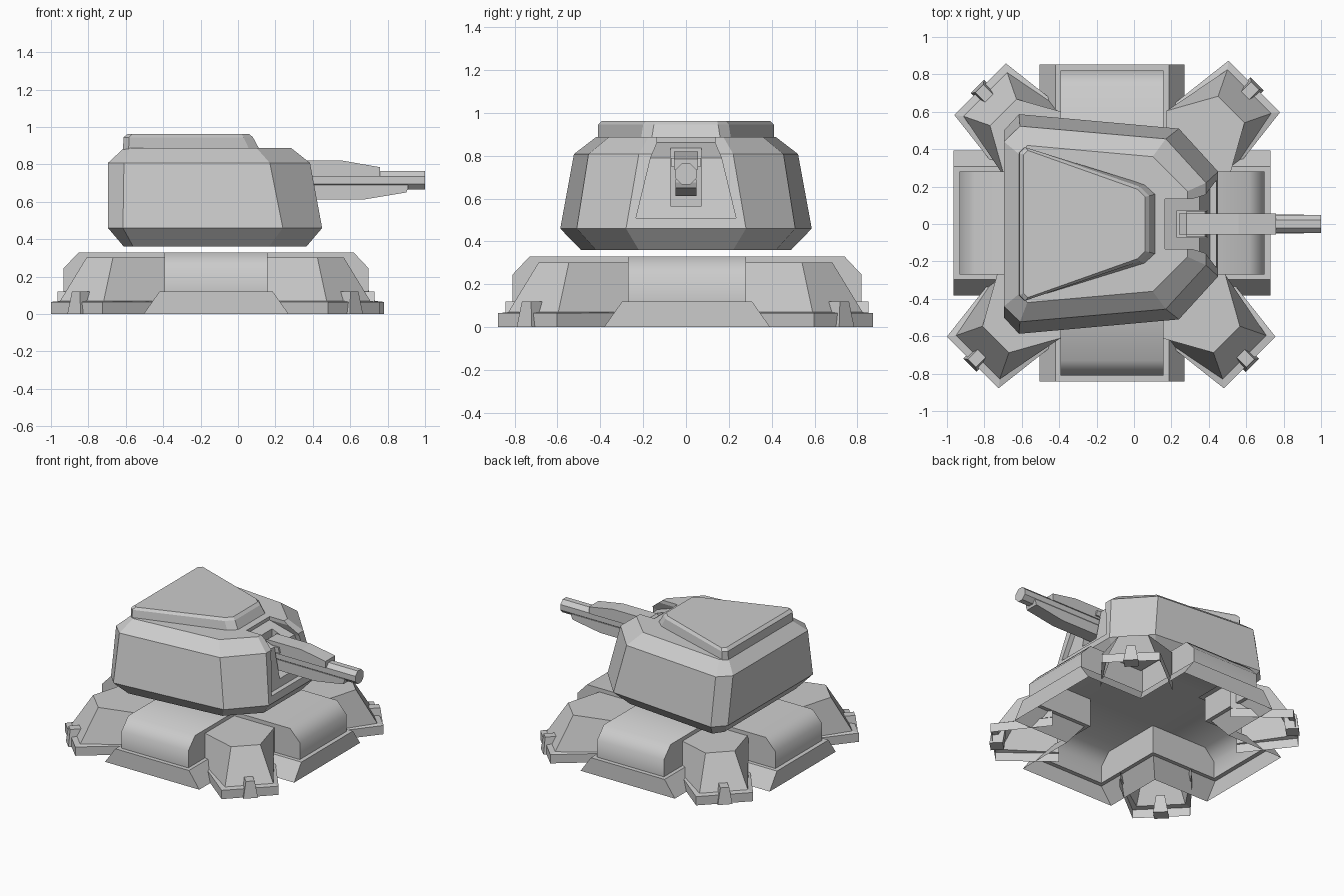
import bpy, bmesh
from math import radians, pi
from mathutils import Matrix

if "Cube" in bpy.data.objects:
    bpy.data.objects.remove(bpy.data.objects["Cube"])

BASE = Matrix.Translation((-0.117, 0.005, 0))


def make(name, bm, matrix=Matrix()):
    bm.transform(matrix)
    me = bpy.data.meshes.new(name)
    bm.to_mesh(me)
    bm.free()
    ob = bpy.data.objects.new(name, me)
    bpy.context.collection.objects.link(ob)
    return ob


def loft(name, sections, closed=True, matrix=Matrix(), skip=0):
    """Skin rings mirrored in y; each section is (z, half outline from back to front).
    Open lofts have no bottom or back; skip leaves out wall segments at both ends."""
    bm = bmesh.new()
    rings = []
    for z, half in sections:
        pts = [(x, -y) for x, y in half] + [(x, y) for x, y in reversed(half)]
        rings.append([bm.verts.new((x, y, z)) for x, y in pts])
    n = len(rings[0])
    for a, b in zip(rings, rings[1:]):
        for i in range(skip, n if closed else n - 1 - skip):
            j = (i + 1) % n
            bm.faces.new((a[i], a[j], b[j], b[i]))
    bm.faces.new(rings[-1])
    if closed:
        bm.faces.new(rings[0][::-1])
    bmesh.ops.delete(bm, geom=[v for v in bm.verts if not v.link_faces], context='VERTS')
    return make(name, bm, matrix)


def plate(name, profile, half_width):
    """Extrude an x-z side profile across y."""
    bm = bmesh.new()
    f = bm.faces.new([bm.verts.new((x, -half_width, z)) for x, z in profile])
    ext = bmesh.ops.extrude_face_region(bm, geom=[f])
    vs = [v for v in ext['geom'] if isinstance(v, bmesh.types.BMVert)]
    bmesh.ops.translate(bm, verts=vs, vec=(0, 2 * half_width, 0))
    bmesh.ops.recalc_face_normals(bm, faces=bm.faces)
    return make(name, bm)


def cut(target, cutter):
    mod = target.modifiers.new("cut", 'BOOLEAN')
    mod.operation = 'DIFFERENCE'
    mod.solver = 'EXACT'
    mod.object = cutter
    bpy.context.view_layer.objects.active = target
    bpy.ops.object.modifier_apply(modifier=mod.name)
    bpy.data.objects.remove(cutter)


FOOT_SHIFT = [(0.015, -0.015), (0.04, -0.03), (0, 0), (-0.01, 0)]
for k, (sx, sy) in enumerate(FOOT_SHIFT):
    # Straight side pods with flared skirts; neighbours meet in the inner corners
    pod = loft(f"side_pod_{k}", [
        (0, [(0.388, 0.388), (0.847, 0.388)]),
        (0.12, [(0.303, 0.303), (0.847, 0.303)]),
        (0.12, [(0.275, 0.275), (0.815, 0.275)]),
        (0.245, [(0.275, 0.275), (0.815, 0.275)]),
        (0.33, [(0.275, 0.275), (0.735, 0.275)]),
    ], False, BASE @ Matrix.Rotation(k * pi / 2, 4, 'Z'))
    bpy.ops.object.select_all(action='DESELECT')
    pod.select_set(True)
    bpy.context.view_layer.objects.active = pod
    bpy.ops.object.shade_smooth_by_angle(angle=radians(50))

    # Diagonal feet with a low rim and sloped nose, open underneath
    diag = Matrix.Translation((sx, sy, 0)) @ BASE @ Matrix.Rotation(k * pi / 2 + pi / 4, 4, 'Z')
    rim = [(0.395, 0.005), (0.63, 0.245), (1.054, 0.195)]
    loft(f"corner_foot_{k}", [
        (0, rim),
        (0.065, rim),
        (0.07, [(0.395, 0.005), (0.63, 0.24), (1.015, 0.165)]),
        (0.302, [(0.395, 0.005), (0.63, 0.24), (0.88, 0.10)]),
    ], False, diag, skip=1)

    # Clamp at the tip of each foot
    loft(f"foot_clamp_{k}", [
        (0, [(0.985, 0.05), (1.075, 0.05)]),
        (0.12, [(0.97, 0.03), (1.06, 0.03)]),
    ], True, diag)

# Square deck joining the four pods
bm = bmesh.new()
bmesh.ops.create_grid(bm, x_segments=1, y_segments=1, size=0.275)
make("base_deck", bm, BASE @ Matrix.Translation((0, 0, 0.33)))

# Turret shell
turret = loft("turret_shell", [
    (0.36, [(-0.61, 0.42), (-0.56, 0.49), (0.165, 0.42), (0.365, 0.22)]),
    (0.46, [(-0.695, 0.50), (-0.615, 0.587), (0.24, 0.51), (0.45, 0.28)]),
    (0.808, [(-0.695, 0.44), (-0.61, 0.523), (0.17, 0.455), (0.385, 0.22)]),
    (0.887, [(-0.61, 0.37), (-0.57, 0.42), (0.10, 0.36), (0.285, 0.175)]),
])

# Recessed front panel and gun slot
cut(turret, loft("panel_cutter", [
    (0.51, [(0.405, 0.233), (0.7, 0.233)]),
    (0.79, [(0.35, 0.165), (0.7, 0.165)]),
    (0.862, [(0.165, 0.135), (0.7, 0.135)]),
    (0.95, [(0.165, 0.135), (0.7, 0.135)]),
]))
cut(turret, loft("slot_cutter", [
    (0.565, [(0.23, 0.072), (0.7, 0.072)]),
    (0.95, [(0.23, 0.072), (0.7, 0.072)]),
]))

# Raised roof hatch
loft("roof_hatch", [
    (0.88, [(-0.615, 0.38), (-0.585, 0.41), (0.06, 0.21), (0.115, 0.16)]),
    (0.945, [(-0.612, 0.38), (-0.582, 0.41), (0.03, 0.20), (0.08, 0.15)]),
    (0.963, [(-0.59, 0.37), (-0.567, 0.393), (0.02, 0.185), (0.06, 0.145)]),
])

# Gun shrouds above and below the barrel
plate("upper_shroud", [(0.24, 0.735), (0.76, 0.735), (0.76, 0.785),
                       (0.56, 0.82), (0.28, 0.82), (0.24, 0.79)], 0.057)
plate("lower_shroud", [(0.24, 0.69), (0.24, 0.612), (0.67, 0.612),
                       (0.90, 0.65), (0.91, 0.675), (0.91, 0.69)], 0.05)
plate("gun_trunnion", [(0.28, 0.75), (0.39, 0.75), (0.38, 0.79), (0.28, 0.79)], 0.07)

# Eight-sided barrel
bm = bmesh.new()
bmesh.ops.create_cone(bm, cap_ends=True, segments=8, radius1=0.053, radius2=0.053, depth=0.76)
make("gun_barrel", bm, Matrix.Translation((0.62, 0, 0.715))
     @ Matrix.Rotation(pi / 2, 4, 'Y') @ Matrix.Rotation(pi / 8, 4, 'Z'))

________

Print every record above exactly, with no pictures.

import bpy, bmesh
from math import radians, pi
from mathutils import Matrix

if "Cube" in bpy.data.objects:
    bpy.data.objects.remove(bpy.data.objects["Cube"])

BASE = Matrix.Translation((-0.117, 0.005, 0))


def make(name, bm, matrix=Matrix()):
    bm.transform(matrix)
    me = bpy.data.meshes.new(name)
    bm.to_mesh(me)
    bm.free()
    ob = bpy.data.objects.new(name, me)
    bpy.context.collection.objects.link(ob)
    return ob


def loft(name, sections, closed=True, matrix=Matrix(), skip=0):
    """Skin rings mirrored in y; each section is (z, half outline from back to front).
    Open lofts have no bottom or back; skip leaves out wall segments at both ends."""
    bm = bmesh.new()
    rings = []
    for z, half in sections:
        pts = [(x, -y) for x, y in half] + [(x, y) for x, y in reversed(half)]
        rings.append([bm.verts.new((x, y, z)) for x, y in pts])
    n = len(rings[0])
    for a, b in zip(rings, rings[1:]):
        for i in range(skip, n if closed else n - 1 - skip):
            j = (i + 1) % n
            bm.faces.new((a[i], a[j], b[j], b[i]))
    bm.faces.new(rings[-1])
    if closed:
        bm.faces.new(rings[0][::-1])
    bmesh.ops.delete(bm, geom=[v for v in bm.verts if not v.link_faces], context='VERTS')
    return make(name, bm, matrix)


def plate(name, profile, half_width):
    """Extrude an x-z side profile across y."""
    bm = bmesh.new()
    f = bm.faces.new([bm.verts.new((x, -half_width, z)) for x, z in profile])
    ext = bmesh.ops.extrude_face_region(bm, geom=[f])
    vs = [v for v in ext['geom'] if isinstance(v, bmesh.types.BMVert)]
    bmesh.ops.translate(bm, verts=vs, vec=(0, 2 * half_width, 0))
    bmesh.ops.recalc_face_normals(bm, faces=bm.faces)
    return make(name, bm)


def cut(target, cutter):
    mod = target.modifiers.new("cut", 'BOOLEAN')
    mod.operation = 'DIFFERENCE'
    mod.solver = 'EXACT'
    mod.object = cutter
    bpy.context.view_layer.objects.active = target
    bpy.ops.object.modifier_apply(modifier=mod.name)
    bpy.data.objects.remove(cutter)


FOOT_SHIFT = [(0.015, -0.015), (0.04, -0.03), (0, 0), (-0.01, 0)]
for k, (sx, sy) in enumerate(FOOT_SHIFT):
    # Straight side pods with flared skirts; neighbours meet in the inner corners
    pod = loft(f"side_pod_{k}", [
        (0, [(0.388, 0.388), (0.847, 0.388)]),
        (0.12, [(0.303, 0.303), (0.847, 0.303)]),
        (0.12, [(0.275, 0.275), (0.815, 0.275)]),
        (0.245, [(0.275, 0.275), (0.815, 0.275)]),
        (0.33, [(0.275, 0.275), (0.735, 0.275)]),
    ], False, BASE @ Matrix.Rotation(k * pi / 2, 4, 'Z'))
    bpy.ops.object.select_all(action='DESELECT')
    pod.select_set(True)
    bpy.context.view_layer.objects.active = pod
    bpy.ops.object.shade_smooth_by_angle(angle=radians(50))

    # Diagonal feet with a low rim and sloped nose, open underneath
    diag = Matrix.Translation((sx, sy, 0)) @ BASE @ Matrix.Rotation(k * pi / 2 + pi / 4, 4, 'Z')
    rim = [(0.395, 0.005), (0.63, 0.245), (1.054, 0.195)]
    loft(f"corner_foot_{k}", [
        (0, rim),
        (0.065, rim),
        (0.07, [(0.395, 0.005), (0.63, 0.24), (1.015, 0.165)]),
        (0.302, [(0.395, 0.005), (0.63, 0.24), (0.88, 0.10)]),
    ], False, diag, skip=1)

    # Clamp at the tip of each foot
    loft(f"foot_clamp_{k}", [
        (0, [(0.985, 0.05), (1.075, 0.05)]),
        (0.12, [(0.97, 0.03), (1.06, 0.03)]),
    ], True, diag)

# Square deck joining the four pods
bm = bmesh.new()
bmesh.ops.create_grid(bm, x_segments=1, y_segments=1, size=0.275)
make("base_deck", bm, BASE @ Matrix.Translation((0, 0, 0.33)))

# Turret shell
turret = loft("turret_shell", [
    (0.36, [(-0.61, 0.42), (-0.56, 0.49), (0.165, 0.42), (0.365, 0.22)]),
    (0.46, [(-0.695, 0.50), (-0.615, 0.587), (0.24, 0.51), (0.45, 0.28)]),
    (0.808, [(-0.695, 0.44), (-0.61, 0.523), (0.17, 0.455), (0.385, 0.22)]),
    (0.887, [(-0.61, 0.37), (-0.57, 0.42), (0.10, 0.36), (0.285, 0.175)]),
])

# Recessed front panel and gun slot
cut(turret, loft("panel_cutter", [
    (0.51, [(0.405, 0.233), (0.7, 0.233)]),
    (0.79, [(0.35, 0.165), (0.7, 0.165)]),
    (0.862, [(0.165, 0.135), (0.7, 0.135)]),
    (0.95, [(0.165, 0.135), (0.7, 0.135)]),
]))
cut(turret, loft("slot_cutter", [
    (0.565, [(0.23, 0.072), (0.7, 0.072)]),
    (0.95, [(0.23, 0.072), (0.7, 0.072)]),
]))

# Raised roof hatch
loft("roof_hatch", [
    (0.88, [(-0.615, 0.38), (-0.585, 0.41), (0.06, 0.21), (0.115, 0.16)]),
    (0.945, [(-0.612, 0.38), (-0.582, 0.41), (0.03, 0.20), (0.08, 0.15)]),
    (0.963, [(-0.59, 0.37), (-0.567, 0.393), (0.02, 0.185), (0.06, 0.145)]),
])

# Gun shrouds above and below the barrel
plate("upper_shroud", [(0.24, 0.735), (0.76, 0.735), (0.76, 0.785),
                       (0.56, 0.82), (0.28, 0.82), (0.24, 0.79)], 0.057)
plate("lower_shroud", [(0.24, 0.69), (0.24, 0.612), (0.67, 0.612),
                       (0.90, 0.65), (0.91, 0.675), (0.91, 0.69)], 0.05)
plate("gun_trunnion", [(0.28, 0.75), (0.39, 0.75), (0.38, 0.79), (0.28, 0.79)], 0.07)

# Eight-sided barrel
bm = bmesh.new()
bmesh.ops.create_cone(bm, cap_ends=True, segments=8, radius1=0.053, radius2=0.053, depth=0.76)
make("gun_barrel", bm, Matrix.Translation((0.62, 0, 0.715))
     @ Matrix.Rotation(pi / 2, 4, 'Y') @ Matrix.Rotation(pi / 8, 4, 'Z'))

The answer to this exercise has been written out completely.